## THE PROBLEM
Set down exactly the lines below, starting at the one that contains "colour = (0.64, 0.64, 0.62, 1)" and ending at the one that contains "loft(bm, [ring(bm, 18, lambda", with both of those lines included and nothing else.

## DATA
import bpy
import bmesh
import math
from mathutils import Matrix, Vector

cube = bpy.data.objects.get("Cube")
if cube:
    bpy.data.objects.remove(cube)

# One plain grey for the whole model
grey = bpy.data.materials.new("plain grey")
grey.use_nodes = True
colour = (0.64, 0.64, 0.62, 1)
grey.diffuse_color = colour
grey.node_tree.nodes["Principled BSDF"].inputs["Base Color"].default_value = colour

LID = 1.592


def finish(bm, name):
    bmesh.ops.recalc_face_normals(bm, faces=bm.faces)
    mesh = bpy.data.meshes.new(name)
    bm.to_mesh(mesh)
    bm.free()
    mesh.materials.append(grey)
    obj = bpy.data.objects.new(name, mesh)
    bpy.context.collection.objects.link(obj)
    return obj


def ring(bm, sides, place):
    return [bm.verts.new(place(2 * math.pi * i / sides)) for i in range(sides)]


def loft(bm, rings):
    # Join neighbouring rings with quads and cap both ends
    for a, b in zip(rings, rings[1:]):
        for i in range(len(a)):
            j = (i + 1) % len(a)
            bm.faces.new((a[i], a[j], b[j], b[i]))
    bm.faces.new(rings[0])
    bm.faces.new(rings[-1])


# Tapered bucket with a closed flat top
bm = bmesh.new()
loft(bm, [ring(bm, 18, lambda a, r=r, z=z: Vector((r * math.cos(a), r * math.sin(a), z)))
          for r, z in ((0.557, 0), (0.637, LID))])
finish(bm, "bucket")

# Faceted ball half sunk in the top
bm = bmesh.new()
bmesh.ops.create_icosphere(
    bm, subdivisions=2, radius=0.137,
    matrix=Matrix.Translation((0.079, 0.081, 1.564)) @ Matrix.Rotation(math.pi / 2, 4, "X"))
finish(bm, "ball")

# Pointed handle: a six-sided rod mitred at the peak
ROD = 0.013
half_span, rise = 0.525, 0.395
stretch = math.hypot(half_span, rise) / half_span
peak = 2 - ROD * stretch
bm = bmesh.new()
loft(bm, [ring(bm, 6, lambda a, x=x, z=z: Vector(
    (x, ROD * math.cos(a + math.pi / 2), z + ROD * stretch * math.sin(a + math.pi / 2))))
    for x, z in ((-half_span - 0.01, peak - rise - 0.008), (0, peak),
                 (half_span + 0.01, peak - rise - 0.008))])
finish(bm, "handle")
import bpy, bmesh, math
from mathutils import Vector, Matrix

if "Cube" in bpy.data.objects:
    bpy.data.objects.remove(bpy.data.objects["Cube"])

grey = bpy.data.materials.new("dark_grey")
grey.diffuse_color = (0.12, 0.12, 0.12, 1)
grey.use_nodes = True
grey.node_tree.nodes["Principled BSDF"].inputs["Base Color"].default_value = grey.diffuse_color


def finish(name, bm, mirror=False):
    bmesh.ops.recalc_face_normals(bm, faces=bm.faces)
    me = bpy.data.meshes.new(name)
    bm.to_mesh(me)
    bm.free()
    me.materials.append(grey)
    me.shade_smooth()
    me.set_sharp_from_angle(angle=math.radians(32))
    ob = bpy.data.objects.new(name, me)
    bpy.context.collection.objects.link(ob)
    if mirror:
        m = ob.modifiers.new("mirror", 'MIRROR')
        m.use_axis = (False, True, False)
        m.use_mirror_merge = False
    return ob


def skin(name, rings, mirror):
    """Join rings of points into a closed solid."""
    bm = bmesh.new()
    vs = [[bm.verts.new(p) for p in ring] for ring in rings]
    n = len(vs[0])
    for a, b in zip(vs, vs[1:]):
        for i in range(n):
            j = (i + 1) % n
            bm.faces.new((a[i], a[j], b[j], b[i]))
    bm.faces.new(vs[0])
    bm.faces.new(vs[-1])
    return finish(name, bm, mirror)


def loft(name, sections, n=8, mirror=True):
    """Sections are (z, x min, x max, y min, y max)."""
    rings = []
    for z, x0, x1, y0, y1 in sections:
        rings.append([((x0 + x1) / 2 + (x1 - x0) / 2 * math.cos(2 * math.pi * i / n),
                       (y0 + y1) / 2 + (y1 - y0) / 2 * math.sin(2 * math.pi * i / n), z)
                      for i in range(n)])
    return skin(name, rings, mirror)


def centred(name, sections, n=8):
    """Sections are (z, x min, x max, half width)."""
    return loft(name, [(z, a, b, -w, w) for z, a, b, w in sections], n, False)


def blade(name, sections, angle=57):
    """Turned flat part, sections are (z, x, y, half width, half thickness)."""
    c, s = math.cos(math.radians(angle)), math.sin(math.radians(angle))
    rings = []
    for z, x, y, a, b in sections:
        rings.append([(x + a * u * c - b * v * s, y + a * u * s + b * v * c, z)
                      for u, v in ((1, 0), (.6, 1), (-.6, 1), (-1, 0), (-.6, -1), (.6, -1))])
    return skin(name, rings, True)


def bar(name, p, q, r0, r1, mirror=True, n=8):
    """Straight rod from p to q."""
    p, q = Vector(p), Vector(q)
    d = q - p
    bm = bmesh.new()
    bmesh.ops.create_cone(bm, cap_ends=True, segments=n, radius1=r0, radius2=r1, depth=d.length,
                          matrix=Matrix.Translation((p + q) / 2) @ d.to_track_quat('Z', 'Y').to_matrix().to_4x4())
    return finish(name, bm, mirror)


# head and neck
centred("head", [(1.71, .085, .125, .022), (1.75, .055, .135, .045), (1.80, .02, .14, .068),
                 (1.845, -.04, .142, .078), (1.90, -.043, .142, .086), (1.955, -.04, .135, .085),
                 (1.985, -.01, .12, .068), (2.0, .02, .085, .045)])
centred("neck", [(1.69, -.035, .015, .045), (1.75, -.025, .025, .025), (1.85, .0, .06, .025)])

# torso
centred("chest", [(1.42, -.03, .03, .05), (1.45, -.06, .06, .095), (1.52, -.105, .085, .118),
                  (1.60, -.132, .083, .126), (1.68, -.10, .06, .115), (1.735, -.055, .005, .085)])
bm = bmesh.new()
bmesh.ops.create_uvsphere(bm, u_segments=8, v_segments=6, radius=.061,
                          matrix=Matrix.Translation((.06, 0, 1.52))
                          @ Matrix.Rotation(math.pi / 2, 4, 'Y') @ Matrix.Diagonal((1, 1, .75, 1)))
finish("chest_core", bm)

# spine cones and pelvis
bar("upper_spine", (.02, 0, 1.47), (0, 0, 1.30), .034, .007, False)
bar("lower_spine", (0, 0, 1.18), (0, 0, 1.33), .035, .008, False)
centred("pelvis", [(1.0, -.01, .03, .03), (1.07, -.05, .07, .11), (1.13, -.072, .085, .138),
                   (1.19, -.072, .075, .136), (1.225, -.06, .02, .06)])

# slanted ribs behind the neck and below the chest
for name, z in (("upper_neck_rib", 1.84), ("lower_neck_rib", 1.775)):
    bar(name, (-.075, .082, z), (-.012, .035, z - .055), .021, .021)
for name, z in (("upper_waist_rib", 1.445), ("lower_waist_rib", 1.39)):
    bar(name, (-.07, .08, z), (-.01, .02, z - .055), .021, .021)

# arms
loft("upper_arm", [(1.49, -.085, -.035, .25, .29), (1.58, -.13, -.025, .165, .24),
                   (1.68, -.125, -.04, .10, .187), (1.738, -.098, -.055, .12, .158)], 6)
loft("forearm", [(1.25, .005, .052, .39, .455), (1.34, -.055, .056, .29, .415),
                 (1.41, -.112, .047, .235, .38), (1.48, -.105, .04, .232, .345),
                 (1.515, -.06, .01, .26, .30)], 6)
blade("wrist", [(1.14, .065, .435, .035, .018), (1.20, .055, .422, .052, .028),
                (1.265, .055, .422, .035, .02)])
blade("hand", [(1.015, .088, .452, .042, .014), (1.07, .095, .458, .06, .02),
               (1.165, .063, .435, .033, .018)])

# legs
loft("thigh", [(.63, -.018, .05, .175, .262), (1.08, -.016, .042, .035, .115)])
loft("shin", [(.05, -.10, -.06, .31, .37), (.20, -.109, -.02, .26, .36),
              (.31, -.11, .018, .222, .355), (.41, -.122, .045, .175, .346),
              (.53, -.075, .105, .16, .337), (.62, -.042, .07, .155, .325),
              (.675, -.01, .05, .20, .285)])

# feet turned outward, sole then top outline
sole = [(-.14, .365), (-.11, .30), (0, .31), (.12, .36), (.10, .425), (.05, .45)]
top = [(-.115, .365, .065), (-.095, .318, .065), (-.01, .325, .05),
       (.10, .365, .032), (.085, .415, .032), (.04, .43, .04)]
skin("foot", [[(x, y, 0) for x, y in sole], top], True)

## WRITTEN ANSWER
colour = (0.64, 0.64, 0.62, 1)
grey.diffuse_color = colour
grey.node_tree.nodes["Principled BSDF"].inputs["Base Color"].default_value = colour

LID = 1.592


def finish(bm, name):
    bmesh.ops.recalc_face_normals(bm, faces=bm.faces)
    mesh = bpy.data.meshes.new(name)
    bm.to_mesh(mesh)
    bm.free()
    mesh.materials.append(grey)
    obj = bpy.data.objects.new(name, mesh)
    bpy.context.collection.objects.link(obj)
    return obj


def ring(bm, sides, place):
    return [bm.verts.new(place(2 * math.pi * i / sides)) for i in range(sides)]


def loft(bm, rings):
    # Join neighbouring rings with quads and cap both ends
    for a, b in zip(rings, rings[1:]):
        for i in range(len(a)):
            j = (i + 1) % len(a)
            bm.faces.new((a[i], a[j], b[j], b[i]))
    bm.faces.new(rings[0])
    bm.faces.new(rings[-1])


# Tapered bucket with a closed flat top
bm = bmesh.new()
loft(bm, [ring(bm, 18, lambda a, r=r, z=z: Vector((r * math.cos(a), r * math.sin(a), z)))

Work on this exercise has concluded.